#### [HOW TO COMPLETE THIS TASK]
The lines to copy are those in the listing that hold the word "import".

#### [RECORDS]

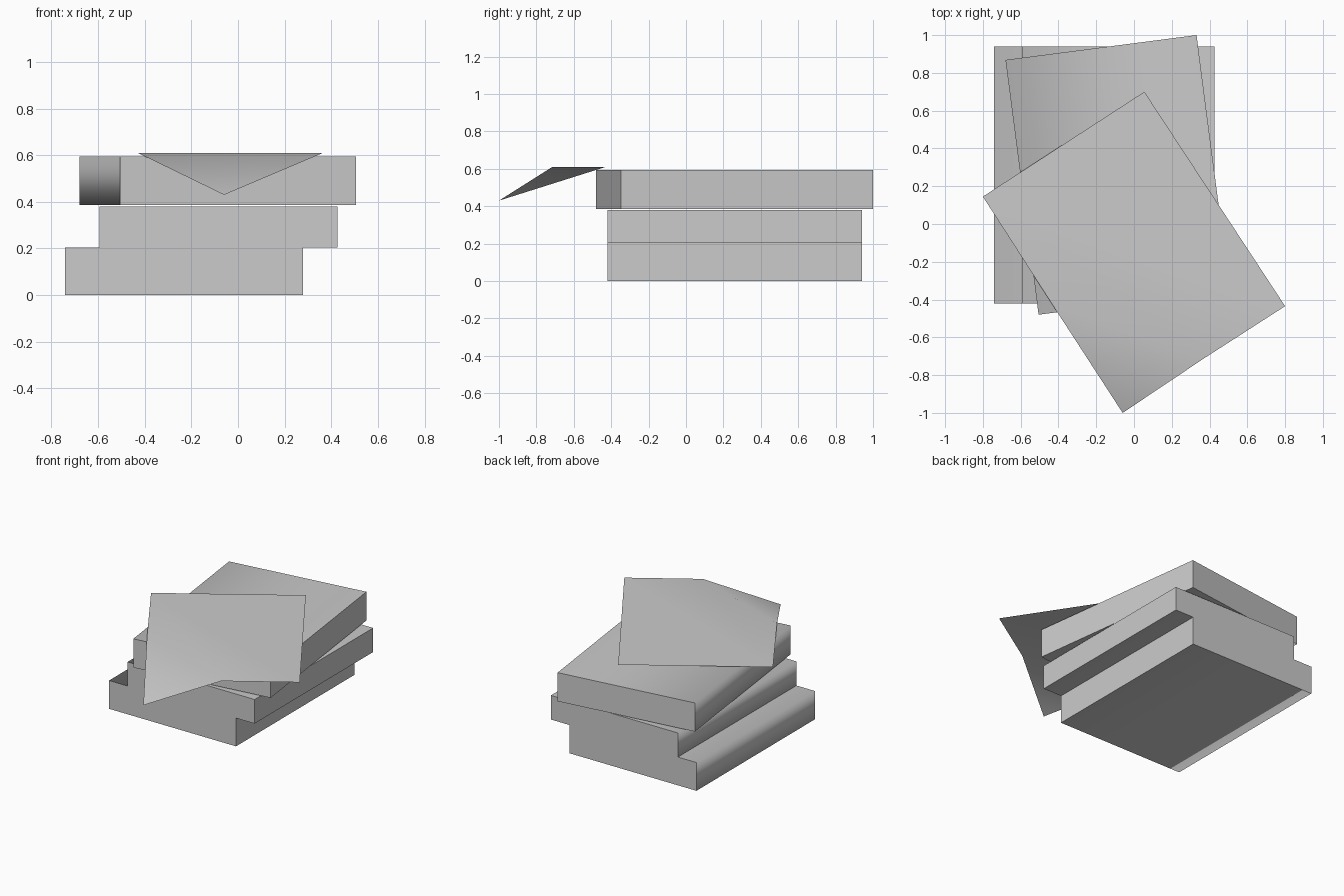
import bpy
import bmesh
from math import radians
from mathutils import Matrix

cube = bpy.data.objects.get("Cube")
if cube:
    bpy.data.objects.remove(cube, do_unlink=True)

GREY = (0.6, 0.6, 0.6, 1.0)
material = bpy.data.materials.new("plain grey")
material.use_nodes = True
material.diffuse_color = GREY
material.node_tree.nodes["Principled BSDF"].inputs["Base Color"].default_value = GREY


def add_object(name, bm):
    for face in bm.faces:
        face.smooth = True
    mesh = bpy.data.meshes.new(name)
    bm.to_mesh(mesh)
    bm.free()
    mesh.materials.append(material)
    obj = bpy.data.objects.new(name, mesh)
    bpy.context.collection.objects.link(obj)
    return obj


def add_book(name, centre, bottom, top, turn=0):
    """Closed book whose cover wraps softly round the spine; page edges are crisp."""
    bm = bmesh.new()
    bmesh.ops.create_cube(bm, size=1, matrix=Matrix.Diagonal((1.02, 1.36, top - bottom, 1)))
    for edge in bm.edges:
        a, b = (v.co for v in edge.verts)
        on_spine = a.x < 0 and b.x < 0
        edge.smooth = on_spine and abs(a.y - b.y) > 0.5
    book = add_object(name, bm)
    book.location = (*centre, (bottom + top) / 2)
    book.rotation_euler.z = radians(turn)


# Stack of three books
add_book("bottom_book", (-0.232, 0.26), 0.0, 0.205)
add_book("middle_book", (-0.083, 0.26), 0.205, 0.38)
add_book("top_book", (-0.087, 0.26), 0.386, 0.594, turn=7.4)

# Loose sheet of paper with its front corner folded down
bm = bmesh.new()
back, left, fold_left, fold_right, right = [
    bm.verts.new((x, y, 0.61)) for x, y in
    ((0.055, 0.70), (-0.80, 0.145), (-0.43, -0.43), (0.365, -0.715), (0.80, -0.435))]
corner = bm.verts.new((-0.06, -1.0, 0.43))
bm.faces.new((back, left, fold_left, fold_right, right))
bm.faces.new((fold_left, corner, fold_right))
add_object("paper_sheet", bm)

#### [THE ANSWER]
import bpy
import bmesh
from math import radians
from mathutils import Matrix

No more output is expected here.